relations, a European diplomat singled out the role of Secretary of
State Condoleezza Rice.
He then made a prediction: "If we can get a deal on the
International Criminal Court (ICC) and Sudan, it would be thanks to
her," the diplomat said. Dr. Rice's predecessor, Colin Powell - a
favorite of Europe's - had favored such an accord, he added, "but he
could not deliver."
Last week the United Nations Security Council voted 11 to 0 -
with four abstentions including the United States - to authorize the
ICC to prosecute atrocities committed in the conflict-torn Darfur
region of Sudan.
That the United States withheld its veto (after settling for a
measure that exempts nationals of non-ICC ratifying countries from
prosecution) was the latest herald of markedly improved US-Europe
relations.

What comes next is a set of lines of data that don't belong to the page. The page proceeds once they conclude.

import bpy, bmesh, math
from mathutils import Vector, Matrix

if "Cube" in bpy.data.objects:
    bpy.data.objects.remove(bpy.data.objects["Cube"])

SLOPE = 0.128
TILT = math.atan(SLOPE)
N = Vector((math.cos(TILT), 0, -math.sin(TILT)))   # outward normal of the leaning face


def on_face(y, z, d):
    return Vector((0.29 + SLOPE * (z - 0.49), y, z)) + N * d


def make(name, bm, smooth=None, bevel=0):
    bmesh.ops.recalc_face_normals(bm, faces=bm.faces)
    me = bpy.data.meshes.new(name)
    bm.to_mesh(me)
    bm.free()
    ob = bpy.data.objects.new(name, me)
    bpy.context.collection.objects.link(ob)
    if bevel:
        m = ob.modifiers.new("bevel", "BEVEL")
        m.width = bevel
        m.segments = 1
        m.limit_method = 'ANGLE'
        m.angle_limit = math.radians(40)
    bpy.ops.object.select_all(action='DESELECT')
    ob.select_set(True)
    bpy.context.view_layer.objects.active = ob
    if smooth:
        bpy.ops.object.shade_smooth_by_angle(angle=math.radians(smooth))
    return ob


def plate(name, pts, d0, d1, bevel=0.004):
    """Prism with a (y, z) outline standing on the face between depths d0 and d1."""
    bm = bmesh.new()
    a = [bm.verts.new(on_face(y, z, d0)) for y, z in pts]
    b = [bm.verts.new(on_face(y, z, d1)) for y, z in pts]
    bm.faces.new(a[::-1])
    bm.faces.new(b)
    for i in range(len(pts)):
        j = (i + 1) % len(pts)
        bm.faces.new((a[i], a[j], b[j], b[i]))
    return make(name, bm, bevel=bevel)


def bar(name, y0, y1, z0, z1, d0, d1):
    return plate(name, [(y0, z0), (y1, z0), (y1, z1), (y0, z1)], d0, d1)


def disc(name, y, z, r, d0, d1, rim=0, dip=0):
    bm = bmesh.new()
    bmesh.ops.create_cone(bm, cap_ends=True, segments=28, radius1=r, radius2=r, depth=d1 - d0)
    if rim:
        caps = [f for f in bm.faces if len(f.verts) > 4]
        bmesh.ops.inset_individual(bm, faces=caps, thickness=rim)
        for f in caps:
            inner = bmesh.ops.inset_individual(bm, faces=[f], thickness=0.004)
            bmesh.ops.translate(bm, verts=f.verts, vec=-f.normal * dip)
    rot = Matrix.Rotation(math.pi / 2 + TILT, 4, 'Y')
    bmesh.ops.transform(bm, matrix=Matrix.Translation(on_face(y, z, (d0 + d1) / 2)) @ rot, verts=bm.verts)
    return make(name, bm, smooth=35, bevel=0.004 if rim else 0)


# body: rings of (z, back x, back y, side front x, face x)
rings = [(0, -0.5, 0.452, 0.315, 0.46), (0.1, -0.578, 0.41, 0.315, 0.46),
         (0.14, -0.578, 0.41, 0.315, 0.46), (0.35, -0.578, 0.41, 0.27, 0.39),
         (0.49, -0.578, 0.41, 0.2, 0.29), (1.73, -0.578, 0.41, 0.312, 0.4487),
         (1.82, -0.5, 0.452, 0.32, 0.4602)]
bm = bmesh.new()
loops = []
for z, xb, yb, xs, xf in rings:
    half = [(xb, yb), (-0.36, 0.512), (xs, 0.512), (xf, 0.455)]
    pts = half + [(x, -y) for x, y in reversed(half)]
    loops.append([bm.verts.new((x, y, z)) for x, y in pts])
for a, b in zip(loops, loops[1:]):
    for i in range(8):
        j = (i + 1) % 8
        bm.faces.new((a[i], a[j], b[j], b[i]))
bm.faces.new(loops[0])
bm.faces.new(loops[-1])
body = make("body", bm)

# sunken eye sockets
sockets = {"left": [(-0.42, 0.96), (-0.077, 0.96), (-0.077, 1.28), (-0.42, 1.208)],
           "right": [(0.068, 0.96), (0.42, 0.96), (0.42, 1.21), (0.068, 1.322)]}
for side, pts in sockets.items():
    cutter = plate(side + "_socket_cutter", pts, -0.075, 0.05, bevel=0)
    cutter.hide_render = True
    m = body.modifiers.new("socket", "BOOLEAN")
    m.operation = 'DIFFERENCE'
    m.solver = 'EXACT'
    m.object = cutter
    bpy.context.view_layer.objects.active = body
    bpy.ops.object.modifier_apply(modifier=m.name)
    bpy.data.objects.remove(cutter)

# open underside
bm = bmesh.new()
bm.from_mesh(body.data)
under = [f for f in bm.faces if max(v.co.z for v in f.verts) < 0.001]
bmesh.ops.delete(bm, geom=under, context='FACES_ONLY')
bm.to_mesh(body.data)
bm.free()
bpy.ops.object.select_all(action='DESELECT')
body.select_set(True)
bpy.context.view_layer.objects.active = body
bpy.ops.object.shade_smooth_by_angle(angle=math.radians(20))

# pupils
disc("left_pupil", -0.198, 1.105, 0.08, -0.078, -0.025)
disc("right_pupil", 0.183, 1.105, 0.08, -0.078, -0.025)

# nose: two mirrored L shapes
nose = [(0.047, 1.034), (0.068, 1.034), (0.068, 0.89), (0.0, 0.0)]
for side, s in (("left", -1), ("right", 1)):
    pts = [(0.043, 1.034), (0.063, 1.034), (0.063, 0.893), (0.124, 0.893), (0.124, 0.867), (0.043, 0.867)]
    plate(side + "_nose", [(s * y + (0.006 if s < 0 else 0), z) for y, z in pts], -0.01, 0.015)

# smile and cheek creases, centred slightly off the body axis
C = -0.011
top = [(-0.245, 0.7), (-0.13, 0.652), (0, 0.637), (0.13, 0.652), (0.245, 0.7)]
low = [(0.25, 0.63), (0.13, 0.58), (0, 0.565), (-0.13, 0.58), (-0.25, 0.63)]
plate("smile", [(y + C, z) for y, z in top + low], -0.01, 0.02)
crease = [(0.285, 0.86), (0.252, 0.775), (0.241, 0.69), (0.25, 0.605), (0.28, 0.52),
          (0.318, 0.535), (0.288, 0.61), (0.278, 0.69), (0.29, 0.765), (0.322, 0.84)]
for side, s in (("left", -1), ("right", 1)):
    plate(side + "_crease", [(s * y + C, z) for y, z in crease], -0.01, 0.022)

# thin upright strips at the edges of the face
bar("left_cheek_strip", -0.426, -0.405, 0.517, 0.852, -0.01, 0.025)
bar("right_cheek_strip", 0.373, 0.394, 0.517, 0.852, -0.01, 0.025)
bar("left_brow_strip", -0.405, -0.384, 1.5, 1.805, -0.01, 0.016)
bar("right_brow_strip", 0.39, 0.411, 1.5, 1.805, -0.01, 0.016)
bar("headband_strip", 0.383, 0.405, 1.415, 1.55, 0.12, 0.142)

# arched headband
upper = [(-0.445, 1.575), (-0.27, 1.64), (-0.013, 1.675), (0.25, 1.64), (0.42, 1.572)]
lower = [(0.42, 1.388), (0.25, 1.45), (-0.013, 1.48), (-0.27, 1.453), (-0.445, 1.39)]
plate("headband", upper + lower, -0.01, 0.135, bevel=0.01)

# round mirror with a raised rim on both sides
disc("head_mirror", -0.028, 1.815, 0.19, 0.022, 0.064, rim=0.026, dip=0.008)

Behind the thaw in what just a year ago looked like a new
ice age are factors ranging from Europe coming to terms with
President Bush's reelection to the president naming a secretary of
State who the world knows is his close confidante and thus can get
Moreover, as the Security Council's Darfur vote suggests, the
improvements are more than just atmospherics: Recently the European
Union signaled it would not be lifting an embargo on arms exports to
China anytime soon, as had been widely anticipated though strongly
opposed by the US. For its part, the US agreed to support European
efforts to use diplomacy in dealing with Iran's suspected nuclear-
And if Paul Wolfowitz won unexpectedly easy (and unanimous)
approval of the World Bank's board last Thursday to become president
of the international institution, it is largely due to a European
decision not to oppose Mr. Bush's nomination - even one the
Europeans do not necessarily relish.
'Prolong this new tone'
"Each side has come to the conclusion that we can do things
together that it couldn't do alone, and each side is taking steps to
prolong this new tone," says Simon Serfaty, director of the Europe
Program at the Center for Strategic and International Studies in
The improvement carries the clear imprint of the postwar
difficulties in Iraq. The insufficiencies of the "coalition of the
willing" that the US cobbled together for the war - and without most
of its traditional allies - brought home the reality that "the
Europeans were not as weak as we thought they were, and not as
irrelevant as we thought they were," Mr. Serfaty says.
At the same time, he adds, the growing optimism for positive
changes provided by elections among Palestinians and in Iraq had its
impact on the Europeans: "They realized they can't do without
American power, primarily because they don't have it themselves."
Yet even though these realizations were taking place on each
side, the situation still needed a catalyst - and that was provided
by Bush's trip to Europe in February. …